- Project plans
- Project activities
- Legislation and standards
- Industry context
- Specialist wikis
Last edited 25 Nov 2020
Triple Bottom Line of sustainability
The Triple Bottom Line (TBL) is an accounting concept which was introduced to widen the focus of businesses from the traditional financial bottom line to include social and environmental responsibilities.
The term was introduced in 1994 by John Elkington to measure the level of social responsibility, economic value and environmental impact of a business. It sought to build on the concepts of sustainable development which had been defined by the UN’s Brundtland Commission in 1987.
In terms of sustainability, a company adopting TBL measures seeks to minimise its environmental impact as much as possible, or to benefit the natural environment in some way. The ecological footprint of a company can be reduced by managing energy consumption, switching to renewable energy sources, reducing manufacturing waste, adopting safe disposal methods or recycling, and so on. A life cycle assessment of materials and products, following a cradle-to-grave approach, is most commonly undertaken by TBL companies to assess environmental costs.
 Related articles on Designing Buildings Wiki
Featured articles and news
ECA and SELECT offer assistance to members set back by delays.
The virtual learning event examines Historic Places - People Places.
Getting post-pandemic infrastructure on the right track.
One of England's grandest country houses.
Take just two minutes to provide your feedback.
An update of standards and regulations is under consideration.

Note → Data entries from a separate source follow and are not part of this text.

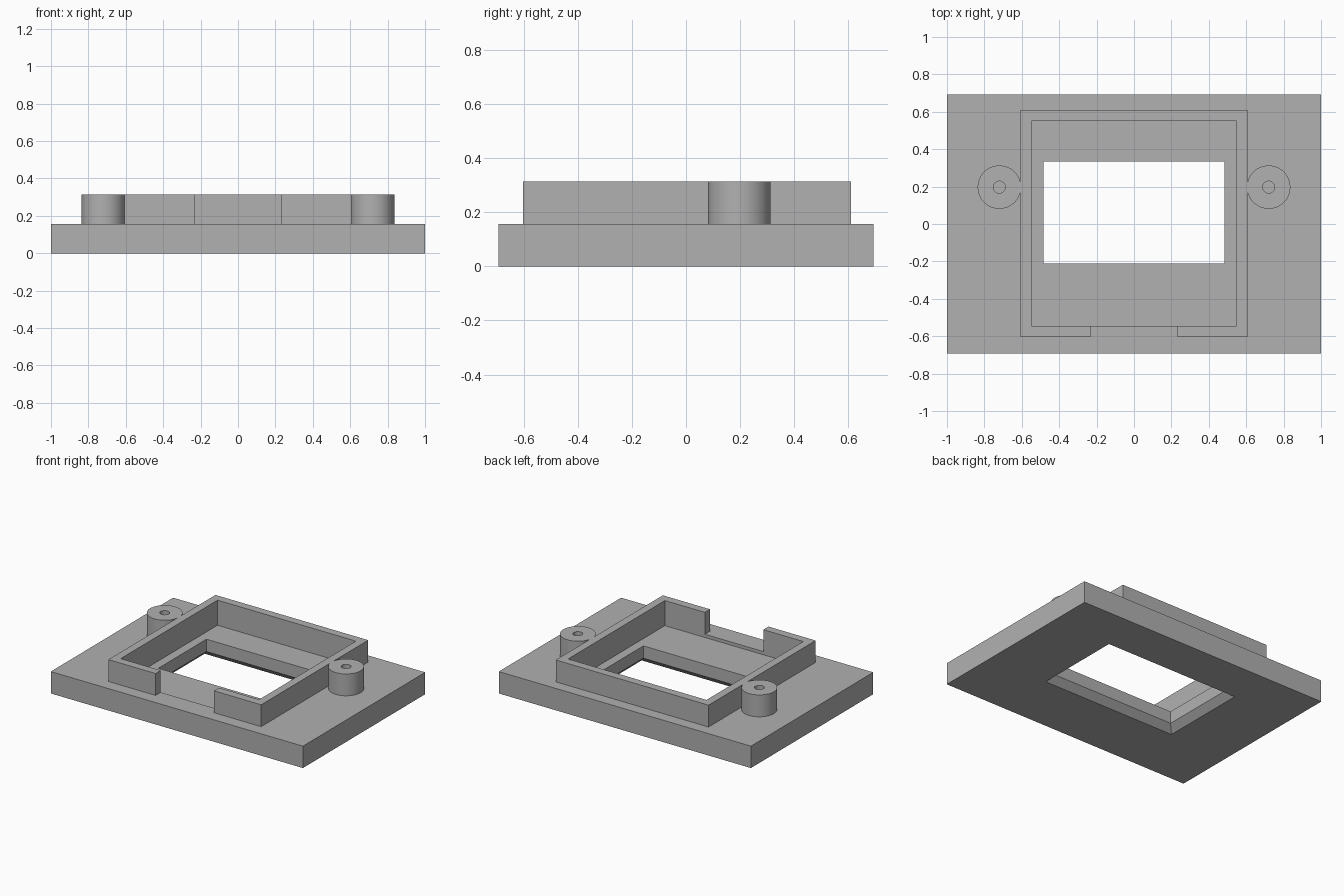
import bpy, bmesh
from math import cos, sin, pi, radians

cube = bpy.data.objects.get("Cube")
if cube:
    bpy.data.objects.remove(cube)

grey = bpy.data.materials.new("plain_grey")
grey.use_nodes = True
COLOUR = (0.44, 0.44, 0.44, 1)
grey.diffuse_color = COLOUR
grey.node_tree.nodes["Principled BSDF"].inputs["Base Color"].default_value = COLOUR

PLATE_TOP, RIM_TOP = 0.157, 0.314
POCKET_FLOOR, CHAMFER = 0.134, 0.046


def finish(name, bm):
    bmesh.ops.recalc_face_normals(bm, faces=bm.faces)
    mesh = bpy.data.meshes.new(name)
    bm.to_mesh(mesh)
    bm.free()
    mesh.materials.append(grey)
    obj = bpy.data.objects.new(name, mesh)
    bpy.context.collection.objects.link(obj)
    return obj


def rect(x, y0, y1, z):
    return [(-x, y0, z), (x, y0, z), (x, y1, z), (-x, y1, z)]


def circle(cx, cy, r, z, n=48):
    return [(cx + r * cos(2 * pi * i / n), cy + r * sin(2 * pi * i / n), z) for i in range(n)]


def ring_solid(name, loops):
    """Join successive loops, and the last to the first, into a solid with a hole."""
    bm = bmesh.new()
    rings = [[bm.verts.new(p) for p in loop] for loop in loops]
    for a, b in zip(rings, rings[1:] + rings[:1]):
        for i in range(len(a)):
            j = (i + 1) % len(a)
            bm.faces.new((a[i], a[j], b[j], b[i]))
    return finish(name, bm)


# Base plate with a shallow pocket and a window chamfered underneath
HX, HY0, HY1 = 0.485, -0.21, 0.335
ring_solid("base_plate", [
    rect(1, -0.693, 0.693, 0),
    rect(1, -0.693, 0.693, PLATE_TOP),
    rect(0.549, -0.545, 0.552, PLATE_TOP),
    rect(0.549, -0.545, 0.552, POCKET_FLOOR),
    rect(HX, HY0, HY1, POCKET_FLOOR),
    rect(HX, HY0, HY1, CHAMFER),
    rect(HX + CHAMFER, HY0 - CHAMFER, HY1 + CHAMFER, 0),
])

# Raised rim, open in the middle of the front
half = [(0.232, -0.545), (0.232, -0.603), (0.606, -0.603), (0.606, 0.61)]
inner = [(0.549, 0.552), (0.549, -0.545)]
outline = half + [(-x, y) for x, y in reversed(half)]
outline += [(-x, y) for x, y in reversed(inner)] + inner
bm = bmesh.new()
face = bm.faces.new([bm.verts.new((x, y, PLATE_TOP)) for x, y in outline])
top = bmesh.ops.extrude_face_region(bm, geom=[face], use_keep_orig=True)["geom"]
for v in top:
    if isinstance(v, bmesh.types.BMVert):
        v.co.z = RIM_TOP
finish("rim", bm)

# Screw posts with blind holes
for side, cx in (("left", 0.72), ("right", -0.72)):
    post = ring_solid(side + "_screw_post", [
        circle(cx, 0.197, r, z) for r, z in
        ((0.116, PLATE_TOP), (0.116, RIM_TOP), (0.032, RIM_TOP), (0.032, PLATE_TOP))])
    bpy.ops.object.select_all(action='DESELECT')
    post.select_set(True)
    bpy.context.view_layer.objects.active = post
    bpy.ops.object.shade_smooth_by_angle(angle=radians(30))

Exploring the key to the adoption of this abundant energy source.
His clients have ranged from Liberace to St Nick to world-class athletes.
These tactical structures can be permanent or temporary.
Organisation recognises milestones of the project's next phase.
Welding and metalworking businesses must manage respiratory risks.
New report explores how regulations are being put into action.
The golden thread and BS 8644-1.